Collect all lines containing the word "append" from the data.

++++++++++

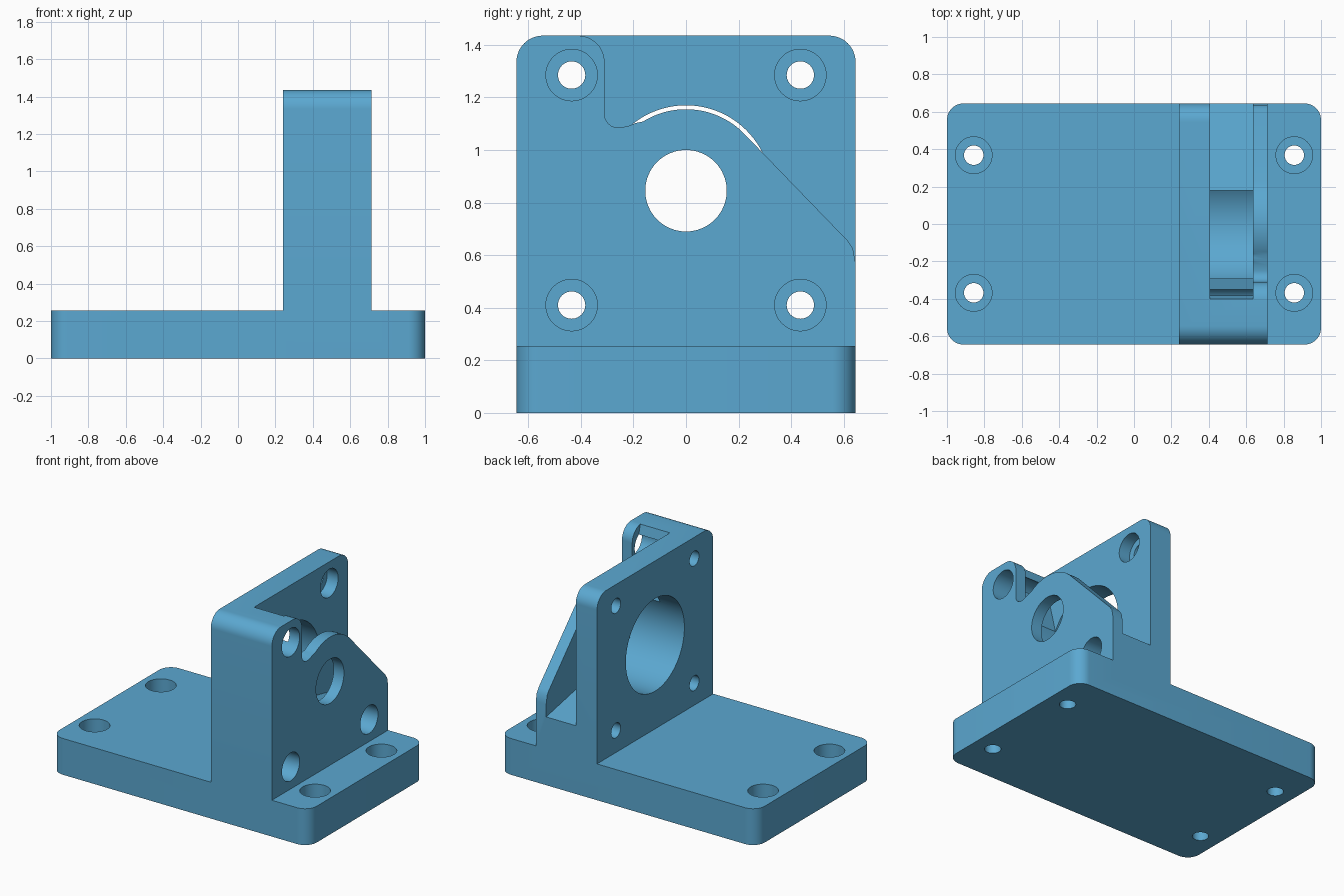
import bpy, bmesh, math

if "Cube" in bpy.data.objects:
    bpy.data.objects.remove(bpy.data.objects["Cube"])

blue = bpy.data.materials.new("steel_blue")
blue.diffuse_color = (0.105, 0.392, 0.638, 1)
blue.use_nodes = True
blue.node_tree.nodes["Principled BSDF"].inputs["Base Color"].default_value = blue.diffuse_color

W, TOP, BASE = 0.645, 1.435, 0.255      # half depth, bracket height, base height
AXIS_Z = 0.845                          # height of the main bore


def prism(name, pts, a, b, axis):
    """Extrude a 2D outline from a to b: (y, z) points along x, (x, y) points along z."""
    place = (lambda p, t: (t, p[0], p[1])) if axis == 'X' else (lambda p, t: (p[0], p[1], t))
    bm = bmesh.new()
    lo = [bm.verts.new(place(p, a)) for p in pts]
    hi = [bm.verts.new(place(p, b)) for p in pts]
    n = len(pts)
    bm.faces.new(lo[::-1])
    bm.faces.new(hi)
    for i in range(n):
        j = (i + 1) % n
        bm.faces.new((lo[i], lo[j], hi[j], hi[i]))
    bmesh.ops.recalc_face_normals(bm, faces=bm.faces)
    me = bpy.data.meshes.new(name)
    bm.to_mesh(me)
    bm.free()
    me.materials.append(blue)
    ob = bpy.data.objects.new(name, me)
    bpy.context.collection.objects.link(ob)
    return ob


def arc(cx, cy, r, start, end, n=12):
    return [(cx + r * math.cos(math.radians(start + (end - start) * i / n)),
             cy + r * math.sin(math.radians(start + (end - start) * i / n))) for i in range(n + 1)]


def circle(cx, cy, r, n=64):
    return arc(cx, cy, r, 0, 360, n)[:-1]


def boolean(target, tool, op='DIFFERENCE'):
    mod = target.modifiers.new(op.lower(), 'BOOLEAN')
    mod.operation, mod.solver, mod.object = op, 'EXACT', tool
    bpy.context.view_layer.objects.active = target
    bpy.ops.object.modifier_apply(modifier=mod.name)
    bpy.data.objects.remove(tool)


# Base plate with rounded corners
R = 0.09
base_outline = (arc(1 - R, W - R, R, 0, 90) + arc(-1 + R, W - R, R, 90, 180)
                + arc(-1 + R, -W + R, R, 180, 270) + arc(1 - R, -W + R, R, 270, 360))
bracket = prism("mounting_bracket", base_outline, 0, BASE, 'Z')

# Upright block with rounded top corners
R = 0.1
block = prism("upright_block", [(-W, 0.12), (W, 0.12)] + arc(W - R, TOP - R, R, 0, 90)
              + arc(-W + R, TOP - R, R, 90, 180), 0.24, 0.715, 'X')

# Pocket with sloping wall and floor, open to the top and back
boolean(block, prism("pocket_cutter", [(-0.441, 1.6), (-0.218, 0.70), (0.1, 0.591),
                                       (0.745, 0.459), (0.745, 1.6)], 0.405, 0.635, 'X'))

# Thin front plate trimmed to a notch, a hump and a slope
trim = ([(-0.41, 1.6), (-0.41, TOP)] + arc(-0.41, TOP - R, R, 90, 0)
        + arc(-0.258, 1.137, 0.052, 180, 280, 10)
        + [(-0.22, 1.091), (-0.19, 1.103)]
        + arc(0, AXIS_Z, 0.31, 122, 43, 24)
        + [(0.615, 0.655), (0.635, 0.625), (W, 0.57), (0.8, 0.57), (0.8, 1.6)])
boolean(block, prism("trim_cutter", trim, 0.635, 0.8, 'X'))

# Main bore and smaller front plate hole
boolean(block, prism("bore_cutter", circle(0, AXIS_Z, 0.325, 96), 0.2, 0.635, 'X'))
boolean(block, prism("plate_hole_cutter", circle(0, AXIS_Z, 0.155), 0.55, 0.8, 'X'))

# Counterbored motor screw holes
for y in (-0.435, 0.435):
    for z in (0.41, 1.285):
        boolean(block, prism("screw_cutter", circle(y, z, 0.052, 40), 0.2, 0.8, 'X'))
        boolean(block, prism("counterbore_cutter", circle(y, z, 0.098, 48), 0.32, 0.8, 'X'))

boolean(bracket, block, 'UNION')

# Counterbored base mounting holes
for x in (-0.857, 0.857):
    for y in (-0.368, 0.368):
        boolean(bracket, prism("screw_cutter", circle(x, y, 0.052, 40), -0.1, 0.4, 'Z'))
        boolean(bracket, prism("counterbore_cutter", circle(x, y, 0.098, 48), 0.125, 0.4, 'Z'))

bpy.ops.object.select_all(action='DESELECT')
bracket.select_set(True)
bpy.context.view_layer.objects.active = bracket
bpy.ops.object.shade_smooth_by_angle(angle=math.radians(25))
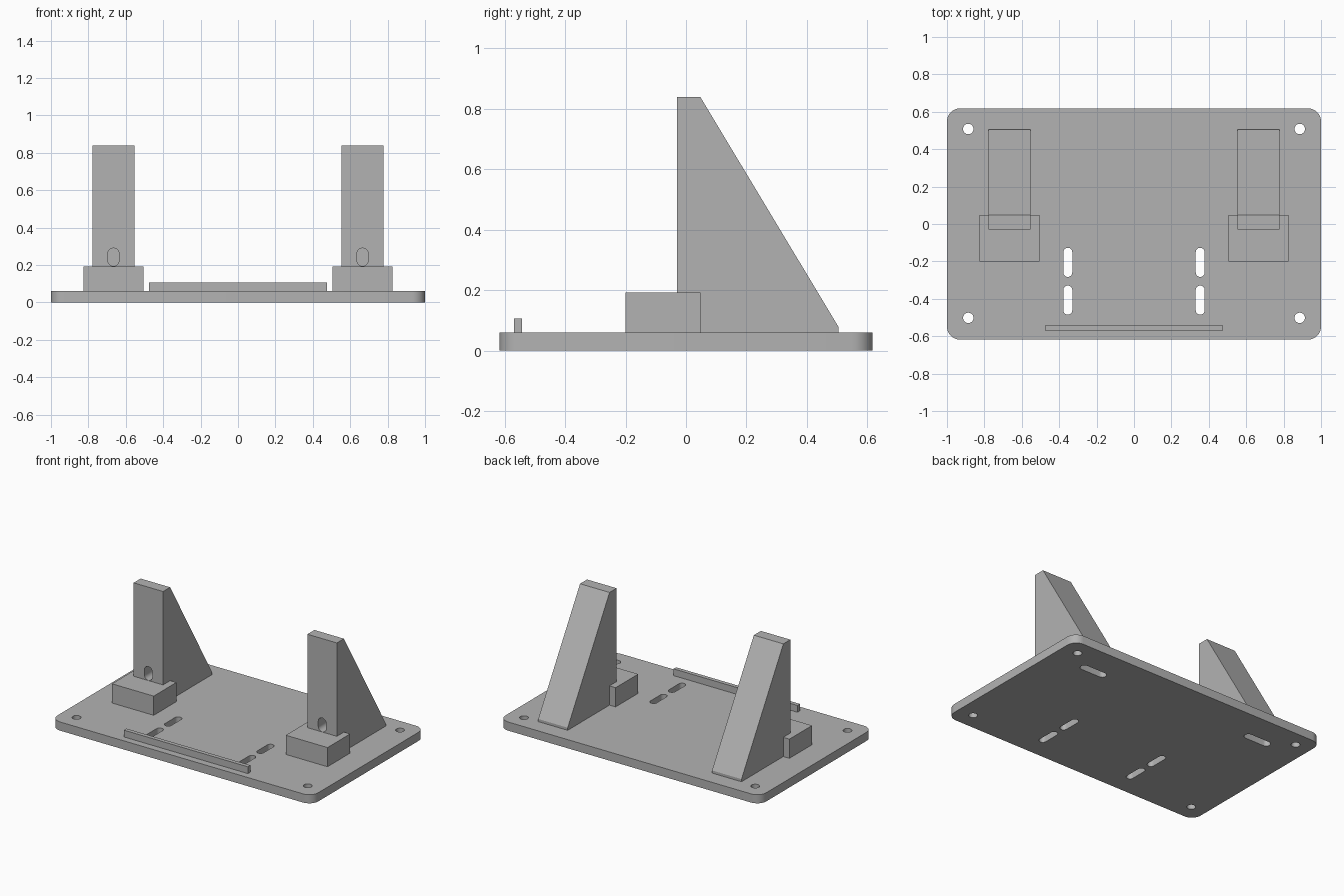
import bpy
import bmesh
from math import sin, cos, pi
from mathutils import Matrix, Vector

default_cube = bpy.data.objects.get("Cube")
if default_cube:
    bpy.data.objects.remove(default_cube, do_unlink=True)

grey = bpy.data.materials.new("plain_grey")
grey.use_nodes = True
colour = (0.45, 0.45, 0.45, 1)
grey.diffuse_color = colour
grey.node_tree.nodes["Principled BSDF"].inputs["Base Color"].default_value = colour

# Matrices that stand a flat profile up: local (x, y, z) to world axes
FLAT = Matrix.Identity(3)
ALONG_X = Matrix(((0, 0, 1), (1, 0, 0), (0, 1, 0)))
ALONG_Y = Matrix(((1, 0, 0), (0, 0, 1), (0, 1, 0)))


def prism(name, profile, low, high, axes=FLAT):
    """Extrude a closed 2D profile from low to high along the chosen axis."""
    bm = bmesh.new()
    base = bm.faces.new([bm.verts.new(axes @ Vector((u, v, low))) for u, v in profile])
    top = bmesh.ops.extrude_face_region(bm, geom=[base])["geom"]
    moved = [g for g in top if isinstance(g, bmesh.types.BMVert)]
    bmesh.ops.translate(bm, verts=moved, vec=axes @ Vector((0, 0, high - low)))
    bmesh.ops.recalc_face_normals(bm, faces=bm.faces)
    mesh = bpy.data.meshes.new(name)
    bm.to_mesh(mesh)
    bm.free()
    mesh.materials.append(grey)
    obj = bpy.data.objects.new(name, mesh)
    bpy.context.collection.objects.link(obj)
    return obj


def rounded(cx, cy, w, h, r, steps=8):
    """Rectangle with round corners; also makes circles and slots."""
    pts = []
    for q, (sx, sy) in enumerate(((1, 1), (-1, 1), (-1, -1), (1, -1))):
        for i in range(steps + 1):
            a = (q + i / steps) * pi / 2
            p = (cx + sx * (w / 2 - r) + r * cos(a), cy + sy * (h / 2 - r) + r * sin(a))
            if not pts or (Vector(p) - Vector(pts[-1])).length > 1e-5:
                pts.append(p)
    if (Vector(pts[0]) - Vector(pts[-1])).length < 1e-5:
        pts.pop()
    return pts


def box(name, x0, x1, y0, y1, z0, z1):
    return prism(name, [(x0, y0), (x1, y0), (x1, y1), (x0, y1)], z0, z1)


def cut(obj, cutters):
    for cutter in cutters:
        mod = obj.modifiers.new("cut", "BOOLEAN")
        mod.operation = "DIFFERENCE"
        mod.solver = "EXACT"
        mod.object = cutter
        bpy.context.view_layer.objects.active = obj
        bpy.ops.object.modifier_apply(modifier=mod.name)


def smooth(obj):
    bpy.ops.object.select_all(action="DESELECT")
    obj.select_set(True)
    bpy.context.view_layer.objects.active = obj
    bpy.ops.object.shade_smooth_by_angle(angle=pi / 6)


THICK = 0.06
plate = prism("base_plate", rounded(0, 0, 2, 1.236, 0.07), 0, THICK)
plate_cutters = []
all_cutters = []

for side, s in (("left", 1), ("right", -1)):
    # Corner screw holes and adjustment slots
    for y in (0.508, -0.502):
        plate_cutters.append(prism("hole_cutter", rounded(s * 0.886, y, 0.056, 0.056, 0.028), -0.1, 0.2))
    for y in (-0.205, -0.407):
        plate_cutters.append(prism("slot_cutter", rounded(s * 0.354, y, 0.048, 0.156, 0.024), -0.1, 0.2))

    # Sloped upright with a front opening and a slot from below
    x = s * 0.666
    wedge = [(-0.03, THICK), (0.505, THICK), (0.505, 0.078), (0.047, 0.84), (-0.03, 0.84)]
    upright = prism(side + "_upright", wedge, x - 0.113, x + 0.113, ALONG_X)
    opening = prism("opening_cutter", rounded(x, 0.242, 0.06, 0.096, 0.03), -0.2, 0.2, ALONG_Y)
    under_slot = prism("under_slot_cutter", rounded(x, 0.4, 0.2, 0.056, 0.028), -0.1, 0.13)
    cut(upright, [opening, under_slot])
    smooth(upright)
    plate_cutters.append(under_slot)
    all_cutters.append(opening)

    # Support block in front of the upright
    box(side + "_block", x - 0.16, x + 0.16, -0.2, 0.048, THICK, 0.193)

cut(plate, plate_cutters)
smooth(plate)

# Low stop rail along the front
box("front_rail", -0.475, 0.475, -0.57, -0.542, THICK, 0.107)

for cutter in plate_cutters + all_cutters:
    bpy.data.objects.remove(cutter, do_unlink=True)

++++++++++

● **Solved exercise**
    me.materials.append(blue)
    mesh.materials.append(grey)
                pts.append(p)
        plate_cutters.append(prism("hole_cutter", rounded(s * 0.886, y, 0.056, 0.056, 0.028), -0.1, 0.2))
        plate_cutters.append(prism("slot_cutter", rounded(s * 0.354, y, 0.048, 0.156, 0.024), -0.1, 0.2))
    plate_cutters.append(under_slot)
    all_cutters.append(opening)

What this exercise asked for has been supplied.